▶ [SUPPLIED INFORMATION]:
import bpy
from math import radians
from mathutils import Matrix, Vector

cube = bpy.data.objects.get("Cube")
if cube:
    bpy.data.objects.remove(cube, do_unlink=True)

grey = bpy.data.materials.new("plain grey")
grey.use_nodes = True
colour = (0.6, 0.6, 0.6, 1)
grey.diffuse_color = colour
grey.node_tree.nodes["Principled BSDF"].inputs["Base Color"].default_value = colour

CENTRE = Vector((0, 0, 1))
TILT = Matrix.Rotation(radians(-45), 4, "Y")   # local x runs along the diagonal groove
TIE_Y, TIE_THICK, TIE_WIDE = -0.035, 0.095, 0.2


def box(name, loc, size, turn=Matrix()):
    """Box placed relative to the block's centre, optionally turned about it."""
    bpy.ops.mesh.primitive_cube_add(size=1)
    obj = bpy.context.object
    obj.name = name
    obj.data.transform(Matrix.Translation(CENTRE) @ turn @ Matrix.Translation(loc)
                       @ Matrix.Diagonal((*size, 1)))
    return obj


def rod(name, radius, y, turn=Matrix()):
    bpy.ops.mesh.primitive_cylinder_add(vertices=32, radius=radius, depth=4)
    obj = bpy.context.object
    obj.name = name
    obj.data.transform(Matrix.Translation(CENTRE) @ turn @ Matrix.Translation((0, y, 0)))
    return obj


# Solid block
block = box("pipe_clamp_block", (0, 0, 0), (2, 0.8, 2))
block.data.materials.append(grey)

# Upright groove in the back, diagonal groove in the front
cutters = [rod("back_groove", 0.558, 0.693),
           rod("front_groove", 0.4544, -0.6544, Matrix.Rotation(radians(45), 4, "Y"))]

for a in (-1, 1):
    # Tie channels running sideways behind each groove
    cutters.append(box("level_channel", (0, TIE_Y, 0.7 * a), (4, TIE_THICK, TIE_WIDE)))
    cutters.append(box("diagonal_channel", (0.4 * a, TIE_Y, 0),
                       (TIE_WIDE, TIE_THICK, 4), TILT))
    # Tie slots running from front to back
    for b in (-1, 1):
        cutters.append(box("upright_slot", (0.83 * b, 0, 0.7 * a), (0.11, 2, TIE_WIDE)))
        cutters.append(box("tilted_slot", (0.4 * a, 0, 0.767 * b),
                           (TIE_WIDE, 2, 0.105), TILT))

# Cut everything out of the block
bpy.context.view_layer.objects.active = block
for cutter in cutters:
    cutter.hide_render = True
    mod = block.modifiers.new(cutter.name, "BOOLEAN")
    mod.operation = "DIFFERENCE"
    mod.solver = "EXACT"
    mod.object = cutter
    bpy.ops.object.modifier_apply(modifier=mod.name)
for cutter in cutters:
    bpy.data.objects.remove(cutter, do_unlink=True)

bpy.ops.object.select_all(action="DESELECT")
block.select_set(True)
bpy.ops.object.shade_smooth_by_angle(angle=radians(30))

...

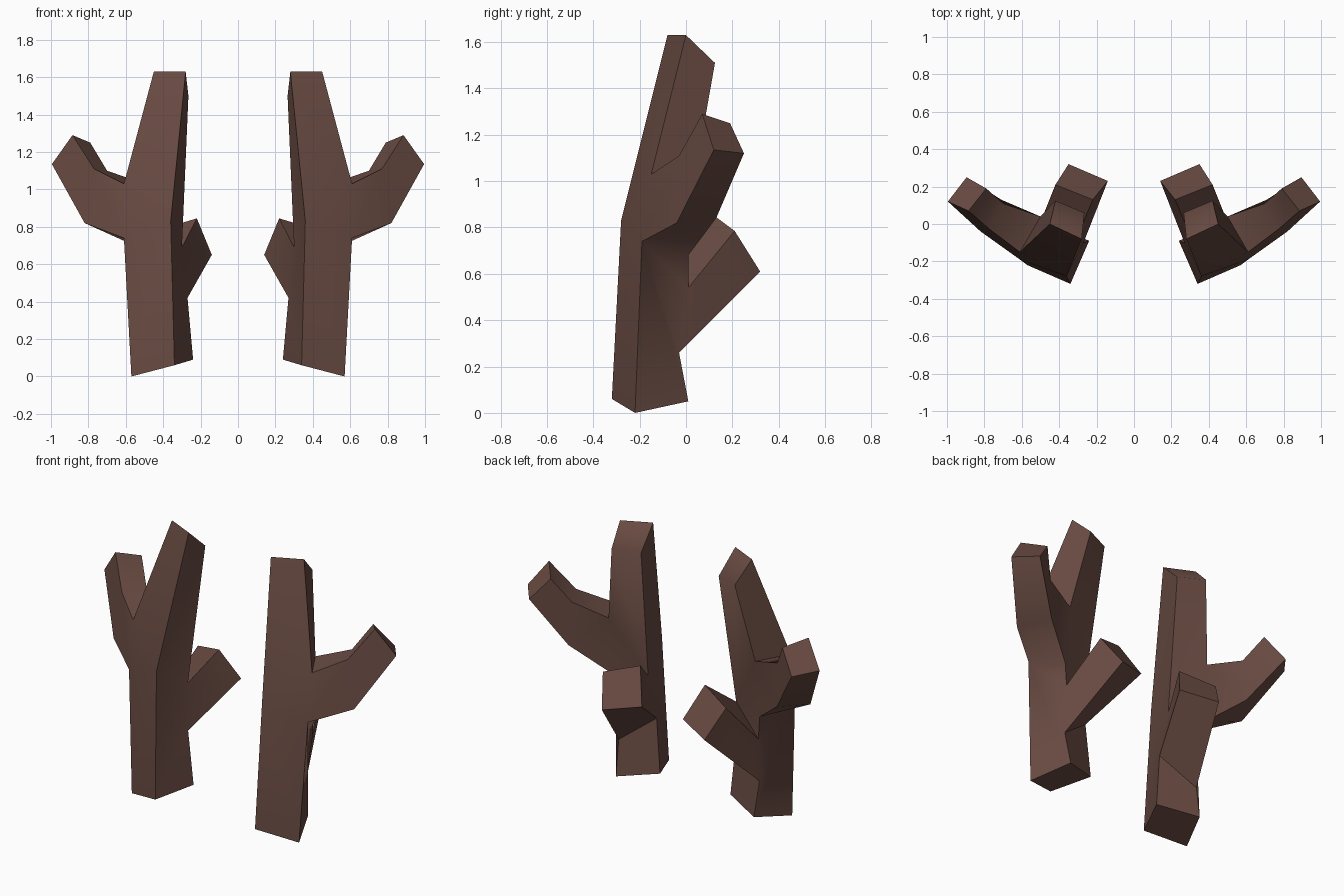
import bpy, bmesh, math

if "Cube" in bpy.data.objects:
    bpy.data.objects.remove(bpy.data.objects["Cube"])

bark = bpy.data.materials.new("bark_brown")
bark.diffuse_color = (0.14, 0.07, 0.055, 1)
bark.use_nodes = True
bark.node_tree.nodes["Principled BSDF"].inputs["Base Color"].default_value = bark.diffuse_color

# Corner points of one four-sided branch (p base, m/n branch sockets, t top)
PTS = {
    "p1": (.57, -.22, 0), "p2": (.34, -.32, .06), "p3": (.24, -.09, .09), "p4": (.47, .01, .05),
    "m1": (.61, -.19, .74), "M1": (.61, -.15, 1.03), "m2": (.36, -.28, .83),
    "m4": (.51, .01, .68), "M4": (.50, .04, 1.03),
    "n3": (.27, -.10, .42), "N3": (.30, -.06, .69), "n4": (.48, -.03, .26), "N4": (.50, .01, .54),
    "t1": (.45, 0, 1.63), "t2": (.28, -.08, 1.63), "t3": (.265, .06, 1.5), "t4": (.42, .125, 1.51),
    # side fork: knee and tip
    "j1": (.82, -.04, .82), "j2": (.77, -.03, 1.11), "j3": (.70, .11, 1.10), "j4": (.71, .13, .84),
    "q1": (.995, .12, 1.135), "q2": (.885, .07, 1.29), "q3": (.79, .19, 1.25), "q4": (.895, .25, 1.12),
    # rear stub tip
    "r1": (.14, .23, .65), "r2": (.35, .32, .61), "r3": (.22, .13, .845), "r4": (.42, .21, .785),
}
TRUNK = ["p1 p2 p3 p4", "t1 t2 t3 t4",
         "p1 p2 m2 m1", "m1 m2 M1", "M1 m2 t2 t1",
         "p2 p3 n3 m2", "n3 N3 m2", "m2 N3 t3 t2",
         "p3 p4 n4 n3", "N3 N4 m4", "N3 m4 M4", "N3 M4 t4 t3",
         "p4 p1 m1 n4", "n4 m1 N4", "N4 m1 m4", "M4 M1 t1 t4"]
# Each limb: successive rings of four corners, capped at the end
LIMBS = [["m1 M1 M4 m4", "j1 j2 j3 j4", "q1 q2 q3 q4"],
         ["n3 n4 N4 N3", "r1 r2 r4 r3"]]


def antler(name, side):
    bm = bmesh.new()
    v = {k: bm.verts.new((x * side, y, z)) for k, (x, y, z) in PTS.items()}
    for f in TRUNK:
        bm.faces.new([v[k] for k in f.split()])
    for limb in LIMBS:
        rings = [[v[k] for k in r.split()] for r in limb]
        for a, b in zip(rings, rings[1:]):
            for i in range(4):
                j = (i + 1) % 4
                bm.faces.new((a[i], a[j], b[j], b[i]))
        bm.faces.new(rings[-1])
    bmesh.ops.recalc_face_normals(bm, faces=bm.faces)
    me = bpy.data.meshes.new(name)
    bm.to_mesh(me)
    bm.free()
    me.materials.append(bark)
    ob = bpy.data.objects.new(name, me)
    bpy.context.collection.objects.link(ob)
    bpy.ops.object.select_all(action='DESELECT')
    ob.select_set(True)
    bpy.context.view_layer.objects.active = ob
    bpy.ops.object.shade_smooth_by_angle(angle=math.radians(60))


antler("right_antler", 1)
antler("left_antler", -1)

==

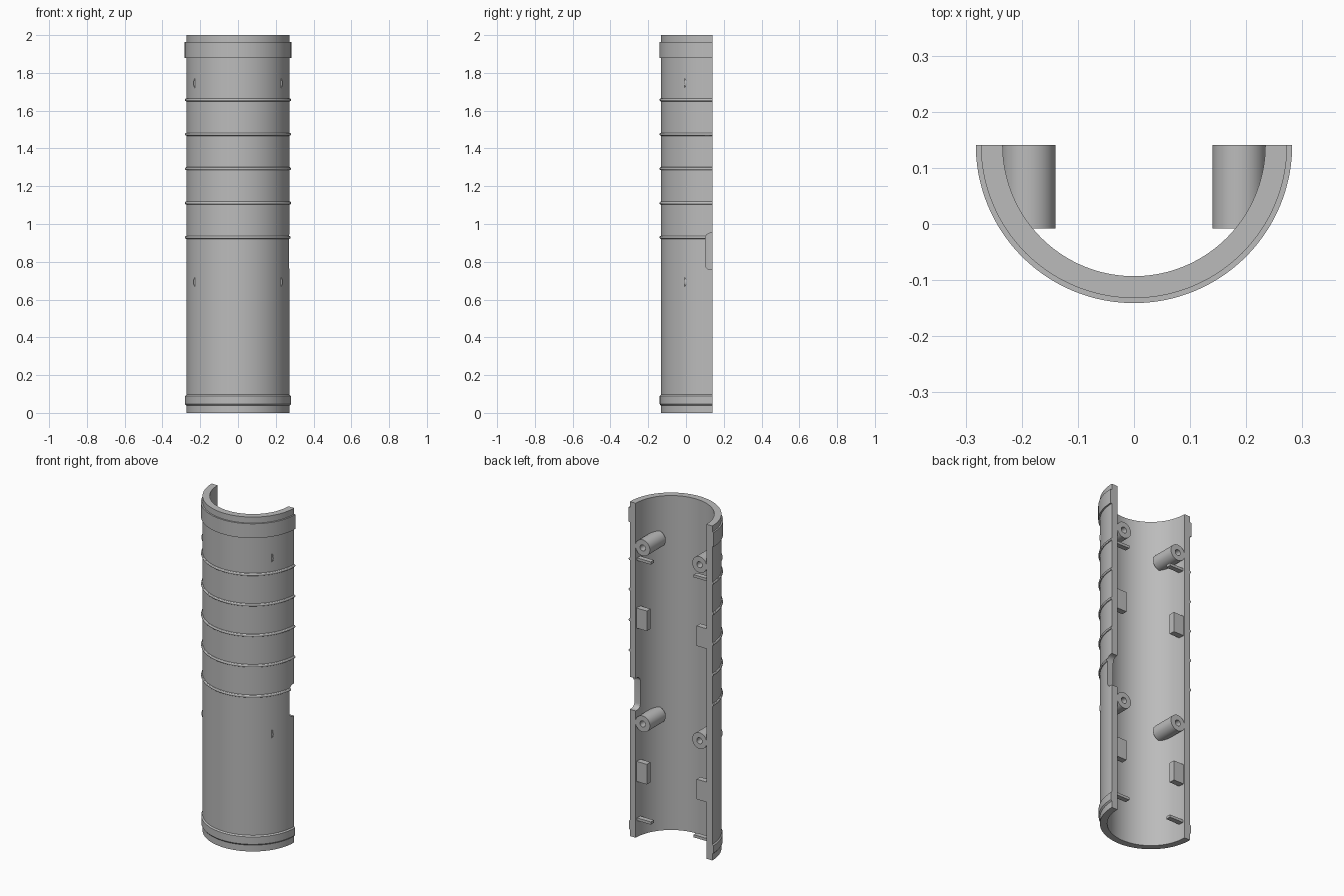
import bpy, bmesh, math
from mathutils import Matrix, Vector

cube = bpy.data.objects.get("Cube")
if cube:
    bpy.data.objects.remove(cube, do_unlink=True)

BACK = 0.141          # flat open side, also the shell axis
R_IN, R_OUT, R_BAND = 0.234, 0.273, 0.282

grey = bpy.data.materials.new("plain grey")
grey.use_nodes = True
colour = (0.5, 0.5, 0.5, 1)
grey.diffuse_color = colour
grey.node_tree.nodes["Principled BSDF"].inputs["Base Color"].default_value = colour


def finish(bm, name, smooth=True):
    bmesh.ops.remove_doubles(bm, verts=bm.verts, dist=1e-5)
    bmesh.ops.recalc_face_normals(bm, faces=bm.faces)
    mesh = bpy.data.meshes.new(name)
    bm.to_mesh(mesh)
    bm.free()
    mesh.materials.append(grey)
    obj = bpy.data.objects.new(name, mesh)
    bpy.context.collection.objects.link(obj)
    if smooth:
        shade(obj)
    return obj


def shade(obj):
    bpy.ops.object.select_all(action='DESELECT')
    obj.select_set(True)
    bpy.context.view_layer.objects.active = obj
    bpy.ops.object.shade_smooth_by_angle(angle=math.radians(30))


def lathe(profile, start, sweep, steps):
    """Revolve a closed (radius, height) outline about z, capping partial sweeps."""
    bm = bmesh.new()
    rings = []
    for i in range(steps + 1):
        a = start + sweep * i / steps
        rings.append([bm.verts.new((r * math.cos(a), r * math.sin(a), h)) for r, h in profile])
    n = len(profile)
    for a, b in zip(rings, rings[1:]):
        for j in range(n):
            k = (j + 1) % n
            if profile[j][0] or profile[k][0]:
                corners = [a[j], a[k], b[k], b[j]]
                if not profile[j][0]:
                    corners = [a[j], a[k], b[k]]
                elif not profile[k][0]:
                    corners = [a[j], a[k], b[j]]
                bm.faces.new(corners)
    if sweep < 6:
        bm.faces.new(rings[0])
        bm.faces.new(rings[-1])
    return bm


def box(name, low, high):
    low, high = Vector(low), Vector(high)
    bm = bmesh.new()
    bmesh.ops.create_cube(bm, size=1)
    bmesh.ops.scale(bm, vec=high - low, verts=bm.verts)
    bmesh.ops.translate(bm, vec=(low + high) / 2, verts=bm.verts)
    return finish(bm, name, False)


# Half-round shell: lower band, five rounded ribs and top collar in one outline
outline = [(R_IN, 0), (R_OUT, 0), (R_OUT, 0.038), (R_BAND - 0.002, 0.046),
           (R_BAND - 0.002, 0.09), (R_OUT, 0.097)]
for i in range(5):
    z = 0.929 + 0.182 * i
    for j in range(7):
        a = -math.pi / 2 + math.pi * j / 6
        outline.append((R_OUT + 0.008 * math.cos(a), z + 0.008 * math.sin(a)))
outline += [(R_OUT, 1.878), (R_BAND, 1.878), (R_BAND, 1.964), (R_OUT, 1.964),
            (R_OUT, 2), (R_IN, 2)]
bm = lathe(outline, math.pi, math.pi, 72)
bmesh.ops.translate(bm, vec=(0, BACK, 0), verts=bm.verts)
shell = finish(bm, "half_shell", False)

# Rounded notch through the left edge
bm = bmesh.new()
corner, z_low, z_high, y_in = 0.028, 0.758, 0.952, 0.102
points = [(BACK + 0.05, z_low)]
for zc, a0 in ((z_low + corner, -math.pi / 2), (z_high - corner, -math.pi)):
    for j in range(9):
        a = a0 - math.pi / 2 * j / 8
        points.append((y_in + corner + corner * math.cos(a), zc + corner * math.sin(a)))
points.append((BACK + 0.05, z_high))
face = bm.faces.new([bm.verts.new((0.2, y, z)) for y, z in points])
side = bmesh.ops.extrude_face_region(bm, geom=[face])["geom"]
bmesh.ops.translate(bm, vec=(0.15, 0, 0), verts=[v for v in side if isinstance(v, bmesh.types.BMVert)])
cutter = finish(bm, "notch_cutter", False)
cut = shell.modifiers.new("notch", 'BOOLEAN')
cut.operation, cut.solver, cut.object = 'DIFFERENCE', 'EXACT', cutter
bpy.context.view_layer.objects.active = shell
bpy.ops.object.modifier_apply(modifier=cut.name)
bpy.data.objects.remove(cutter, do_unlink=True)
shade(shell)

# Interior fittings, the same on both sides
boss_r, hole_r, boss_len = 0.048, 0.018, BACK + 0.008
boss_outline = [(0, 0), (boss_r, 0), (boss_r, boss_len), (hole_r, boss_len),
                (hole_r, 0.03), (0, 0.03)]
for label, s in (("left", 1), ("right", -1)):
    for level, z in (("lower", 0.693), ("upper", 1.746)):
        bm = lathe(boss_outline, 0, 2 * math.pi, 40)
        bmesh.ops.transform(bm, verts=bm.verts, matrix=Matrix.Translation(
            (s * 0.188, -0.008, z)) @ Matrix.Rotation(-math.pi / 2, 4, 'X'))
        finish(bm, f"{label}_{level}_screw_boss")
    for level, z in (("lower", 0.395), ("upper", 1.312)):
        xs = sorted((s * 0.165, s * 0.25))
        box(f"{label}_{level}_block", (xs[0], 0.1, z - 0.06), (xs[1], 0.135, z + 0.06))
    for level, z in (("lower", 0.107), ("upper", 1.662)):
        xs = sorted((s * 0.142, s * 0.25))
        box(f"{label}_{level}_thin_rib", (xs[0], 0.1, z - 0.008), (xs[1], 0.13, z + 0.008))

▶ [PROBLEM]: Pull every line containing the word "finish" out of the listing.

▶ [SOLUTION FOR THIS TASK]:
def finish(bm, name, smooth=True):
    return finish(bm, name, False)
shell = finish(bm, "half_shell", False)
cutter = finish(bm, "notch_cutter", False)
        finish(bm, f"{label}_{level}_screw_boss")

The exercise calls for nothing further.